Tag Archives: Trish Watts

Visibility and Invisibility 2022 #16

Last week I missed mentioning the arts on my must haves for public policy! How did I forget to include them?  Perhaps because the arts are like what water is to a fish, for me. I breathe in the arts – poetry, music, literature, dance, storytelling, paintings, design, textiles, prints, sculptures – they are all around, inside and outside of me. Sound seems central to me in all this, whether I am making the noise or listening to others make their noises, at music festivals, on Spotify, in my lounge room, a community hall, with a few, in a choir, in the kitchen, in the garden, at the market. Whether those noises are joyful, wailing or warning, they are what binds and heals so much of my wellbeing. I could start of litany of how sound finds its way into my regular practices:  saying poems aloud, singing with friends in a choir, listening to a busker at the Farmers Market, attending an annual international festival. I am noticing what sound I pay for, which one’s live rent free in my head, the ones where there is some kind of alchemy mutually exchanged with listeners. I recently gifted myself with a Lenten season of sessions with gifted sound and movement healer Trish Watts. With her skills, experience and care I found some new ways to heal from trauma through coaxing sound and movement in and around my body. I have really missed choir during COVID, and we are not quite back yet, I miss singing at church but that is not a safe space for me and the years of singing and making music with my husband in the kitchen or doing the odd duet and even playing for a few years regularly at a local pub are long, long gone. I have picked up the guitar again and do find myself singing in the garden, around the house or in the car, but it is not the same as the communal experience. When I hear the community of birds in the trees or the overhead cacophony of a flock, I know this kind of sound needs others of my own species to get the fullest effects of wellbeing. But music and signing are not the only ways sound comes through the arts, there is the rustle of the trees and the graceful bowing and billowing in a carefully crafted garden allowing the wind and the reeds to make sound, and the critters climbing through leaf litter crunching.  Signs of artistic lives and co-creation everywhere! There is writing, and for me a love of poetry being read or even better performed. I discovered the power of UK poet Joelle Taylor’s work at Writers Week this year. Her collection C+nto is an extraordinary memoir of a life of struggle, survival, restoration, resurrection, love, violence, vulnerability with lashings of generous insight into her world of sexual identity and creativity. Her work is part of a long thread in my life of reading and listening to works from outside of my own world stemming back to teenage readings of James Baldwin and then much later Octavia Butler and Audre Lorde. It is as if hearing someone else’s story, and explicit uncompromising expressions of truth to power, are the cornerstone of the personal being political that has supported me to find my own voice. There is no vaccine for racism or sexism or any other kind of othering, so the arts are the perhaps the most powerful way to inoculate, protect and regular boosters are required to keep our whole community healthy and safe.  That is my reason for why funding for new works is essential, creatives need to be supported so they can make their way in the world, to our ears and our hearts and our minds. It is public policy work equally as necessary as any publicly funded immunisation program … and perhaps even more so. So, I am looking out for how the arts are talked about as we head to the polls, how they are valued, how they are heard. I want an Australia where there is more publicly funded art and more publicly funded artists. I want diversity in what is heard, seen, recorded, recited, and sung.  I want to be exposed to what is invisible to me by those who can see and hear things I cannot.

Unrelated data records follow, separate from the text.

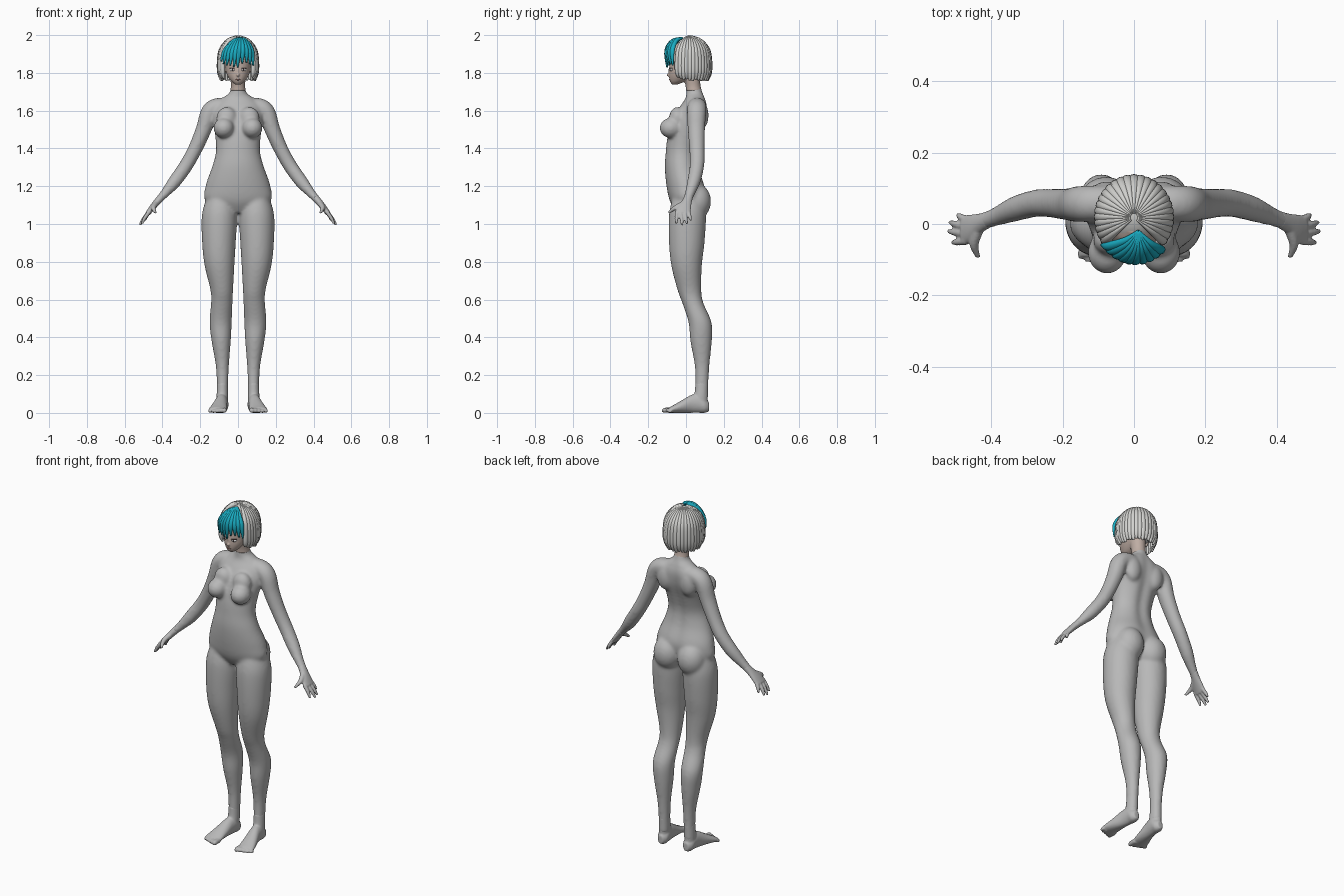
import bpy, bmesh, math
from mathutils import Vector, Matrix

cube = bpy.data.objects.get("Cube")
if cube:
    bpy.data.objects.remove(cube, do_unlink=True)

X, Y, Z = Vector((1, 0, 0)), Vector((0, 1, 0)), Vector((0, 0, 1))


def material(name, red, green, blue):
    mat = bpy.data.materials.new(name)
    mat.use_nodes = True
    mat.diffuse_color = (red, green, blue, 1)
    shader = next(n for n in mat.node_tree.nodes if n.type == 'BSDF_PRINCIPLED')
    shader.inputs["Base Color"].default_value = (red, green, blue, 1)
    shader.inputs["Roughness"].default_value = 0.7
    return mat


body_grey = material("body grey", .48, .48, .48)
face_skin = material("face skin", .52, .42, .37)
hair_grey = material("hair light grey", .65, .65, .63)
hair_cyan = material("hair cyan", .01, .42, .55)
lip_rose = material("lip rose", .38, .2, .18)
eye_white = material("eye white", .7, .7, .7)
lash_dark = material("lash dark", .06, .04, .04)


def spline(stations, steps):
    """Catmull-Rom interpolation through stations of (x, y, z, a, b)."""
    rows = [Vector(s) for s in stations]
    result = []
    for i in range(len(rows) - 1):
        before, start = rows[max(i - 1, 0)], rows[i]
        end, after = rows[i + 1], rows[min(i + 2, len(rows) - 1)]
        for k in range(steps):
            t = k / steps
            result.append(start + (end - before) * (t / 2)
                          + (before * 2 - start * 5 + end * 4 - after) * (t * t / 2)
                          + (start * 3 - before - end * 3 + after) * (t ** 3 / 2))
    result.append(rows[-1])
    return result


def loft(bm, stations, side=X, up=None, mirror=False, sides=24, steps=5, groove=0):
    """Closed tube of elliptical sections; 'groove' dents the far side."""
    rows = spline(stations, steps)
    centres = [Vector(r[:3]) for r in rows]
    for sign in ((1, -1) if mirror else (1,)):
        rings = []
        for i, row in enumerate(rows):
            last = len(rows) - 1
            tangent = (centres[min(i + 1, last)] - centres[max(i - 1, 0)]).normalized()
            lift = up or tangent.cross(side).normalized()
            fade = groove * math.sin(math.pi * i / last)
            ring = []
            for k in range(sides):
                c, s = (f(math.tau * k / sides) for f in (math.cos, math.sin))
                dent = 1 - fade * math.exp(-(c / .25) ** 2) if s > 0 else 1
                p = centres[i] + side * (c * max(row[3], .001)) + lift * (s * dent * max(row[4], .001))
                ring.append(bm.verts.new((p.x * sign, p.y, p.z)))
            rings.append(ring)
        for low, high in zip(rings, rings[1:]):
            for k in range(sides):
                n = (k + 1) % sides
                bm.faces.new((low[k], low[n], high[n], high[k]))
        bm.faces.new(rings[0])
        bm.faces.new(rings[-1])


def ball(bm, centre, size, mirror=False, turn=0):
    for sign in ((1, -1) if mirror else (1,)):
        place = Matrix.Translation((centre[0] * sign, centre[1], centre[2]))
        place = place @ Matrix.Rotation(turn * sign, 4, 'Z') @ Matrix.Diagonal((*size, 1))
        bmesh.ops.create_uvsphere(bm, u_segments=24, v_segments=14, radius=1, matrix=place)


def finish(name, bm, mat, voxel=0, smoothing=0):
    bmesh.ops.recalc_face_normals(bm, faces=bm.faces)
    for face in bm.faces:
        face.smooth = True
    mesh = bpy.data.meshes.new(name)
    bm.to_mesh(mesh)
    bm.free()
    mesh.materials.append(mat)
    obj = bpy.data.objects.new(name, mesh)
    bpy.context.collection.objects.link(obj)
    if voxel:
        remesh = obj.modifiers.new("Fuse", 'REMESH')
        remesh.mode = 'VOXEL'
        remesh.voxel_size = voxel
        remesh.use_smooth_shade = True
        soften = obj.modifiers.new("Soften", 'SMOOTH')
        soften.factor = .5
        soften.iterations = smoothing
    return obj


# Torso, limbs and soft masses fused into one skin
bm = bmesh.new()
torso = [(0, 0, 1.06, .05, .05), (0, 0, 1.12, .17, .085), (0, 0, 1.2, .172, .103),
         (0, -.02, 1.3, .138, .092), (0, -.022, 1.38, .117, .085), (0, -.008, 1.46, .12, .09),
         (0, .02, 1.55, .132, .092), (0, .042, 1.62, .125, .075), (0, .05, 1.665, .085, .053),
         (0, .045, 1.695, .045, .044), (0, .04, 1.73, .037, .038)]
loft(bm, torso, up=Y, sides=48, groove=.16)
leg = [(.095, .01, 1.14, .07, .08), (.098, .008, 1.05, .093, .098), (.101, .004, .9, .089, .094),
       (.098, .003, .78, .079, .081), (.086, .018, .65, .06, .063), (.086, .037, .58, .057, .056),
       (.092, .074, .48, .059, .061), (.089, .08, .38, .051, .057), (.083, .085, .25, .035, .039),
       (.082, .084, .15, .03, .035), (.083, .082, .07, .03, .036)]
loft(bm, leg, up=Y, mirror=True, sides=32)
arm = [(.04, .06, 1.625, .045, .04), (.11, .058, 1.622, .05, .045), (.152, .056, 1.59, .051, .046),
       (.182, .055, 1.5, .046, .042), (.228, .058, 1.395, .041, .038), (.275, .058, 1.31, .039, .037),
       (.335, .042, 1.225, .036, .035), (.385, .022, 1.165, .028, .025), (.428, .005, 1.118, .024, .018)]
loft(bm, arm, side=Y, mirror=True)
ball(bm, (.075, -.08, 1.508), (.055, .06, .054), True)
ball(bm, (.06, -.045, 1.56), (.055, .045, .06), True)
ball(bm, (.078, .055, 1.12), (.08, .078, .095), True)
ball(bm, (.075, .082, 1.575), (.05, .038, .075), True)
finish("body", bm, body_grey, .008, 12)

# Hands with four fingers and a thumb
bm = bmesh.new()
palm = [(.405, .014, 1.143, .024, .02), (.43, .002, 1.115, .028, .018),
        (.455, -.012, 1.085, .039, .016), (.478, -.018, 1.055, .042, .013)]
loft(bm, palm, side=Y, mirror=True)
tips = [(.493, .026, 1.018), (.516, .005, 1.0), (.52, -.02, .994), (.508, -.052, 1.002)]
for number, tip in enumerate(tips):
    base = Vector((.468, .012 - number * .02, 1.067))
    tip = Vector(tip)
    middle = base.lerp(tip, .55) + X * .004
    loft(bm, [(*base, .011, .011), (*middle, .01, .01), (*tip, .006, .006)], side=Y, mirror=True, sides=12)
thumb = [(.437, -.02, 1.105, .016, .015), (.448, -.058, 1.085, .013, .012), (.437, -.093, 1.06, .007, .007)]
loft(bm, thumb, side=X, mirror=True, sides=12)
finish("hands", bm, body_grey, .004, 4)

# Feet and toes
bm = bmesh.new()
foot = [(.083, .122, .032, .016, .024), (.083, .1, .037, .031, .037), (.084, .07, .05, .033, .05),
        (.089, .03, .048, .034, .048), (.098, -.02, .034, .041, .034),
        (.106, -.065, .021, .047, .021), (.11, -.09, .015, .045, .014)]
loft(bm, foot, up=Z, mirror=True)
loft(bm, [(.082, .084, .16, .029, .034), (.083, .08, .1, .03, .036), (.084, .07, .05, .03, .045)],
     up=Y, mirror=True)
for number in range(5):
    x, size = .073 + .019 * number, .014 - .0012 * number
    reach = -.127 + .007 * number
    loft(bm, [(x, -.075, size, size, size), (x, reach + .014, size, size, size),
              (x, reach, size * .8, size * .6, size * .6)], up=Z, mirror=True, sides=12)
finish("feet", bm, body_grey, .005, 4)

# Head, neck and nose
bm = bmesh.new()
skull = [(0, -.06, 1.738, .013, .012), (0, -.045, 1.755, .035, .04), (0, -.025, 1.785, .056, .065),
         (0, -.004, 1.82, .068, .085), (0, .012, 1.88, .078, .095),
         (0, .015, 1.94, .066, .078), (0, .015, 1.972, .03, .04)]
loft(bm, skull, up=Y, sides=32)
loft(bm, [(0, .042, 1.705, .041, .042), (0, .036, 1.74, .038, .04), (0, .025, 1.82, .045, .05)], up=Y)
ball(bm, (0, -.09, 1.789), (.009, .013, .009))
ball(bm, (0, -.085, 1.805), (.006, .009, .024))
ball(bm, (.072, .015, 1.82), (.008, .018, .026), True)
finish("head", bm, face_skin, .004, 3)

# Eyes, lashes and lips
for name, centre, size, mat in (
        ("eyes", (.031, -.079, 1.816), (.014, .005, .007), eye_white),
        ("irises", (.029, -.082, 1.816), (.006, .004, .0065), lash_dark),
        ("lashes", (.031, -.08, 1.824), (.016, .006, .002), lash_dark),
        ("lips", (0, -.083, 1.765), (.013, .008, .005), lip_rose)):
    bm = bmesh.new()
    paired = name != "lips"
    ball(bm, centre, size, paired, math.radians(30) if paired else 0)
    finish(name, bm, mat)

# Bob hair: inner cap and a fan of strands from the crown
bm = bmesh.new()
ball(bm, (0, .032, 1.885), (.094, .1, .103))
strands = 27
for number in range(strands):
    turn = math.radians(-128 + 256 * number / (strands - 1))
    out = Vector((math.sin(turn), math.cos(turn), 0))
    reach = 1 / math.hypot(out.x / .1, out.y / .109)
    crown = Vector((0, .018, 1.875))
    hem = 1.757 + (number % 3) * .004 + .02 * max(0, -out.y)
    path = []
    for angle, width in ((6, .003), (32, .008), (62, .013), (90, .0145)):
        a = math.radians(angle)
        path.append((*(crown + out * (reach * math.sin(a)) + Z * (.113 * math.cos(a))), width, .011))
    path.append((*(crown.xy + out.xy * reach), 1.805, .014, .011))
    path.append((*(crown.xy + out.xy * (reach * .9)), hem, .006, .005))
    loft(bm, path, side=Vector((out.y, -out.x, 0)), sides=12, steps=4)
finish("bob_hair", bm, hair_grey)

# Swept fringe
bm = bmesh.new()
ends = [(-.09, 1.862), (-.077, 1.848), (-.06, 1.84), (-.042, 1.838), (-.022, 1.832),
        (-.002, 1.828), (.022, 1.85), (.045, 1.855), (.064, 1.845), (.08, 1.838)]
for x, z in ends:
    front = .008 - .112 * math.sqrt(1 - (x / .116) ** 2)
    path = [(.012, -.02, 1.985, .004, .006), (.012 + x * .4, -.02 + .62 * (front + .02), 1.968, .01, .011),
            (x * .85 + .006, front, 1.915, .014, .011), (x, front + .004, z, .004, .004)]
    side = Vector((-front, x, 0)).normalized()
    loft(bm, path, side=side, sides=12)
finish("fringe", bm, hair_cyan)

These glorious performers entertained and taught a weary group of pilgrims on the eve of our last day of walking before we arrived at the Cathedral in Santiago de Compostela. Their music was wild, tender and demanding. September 2019 Padrón, España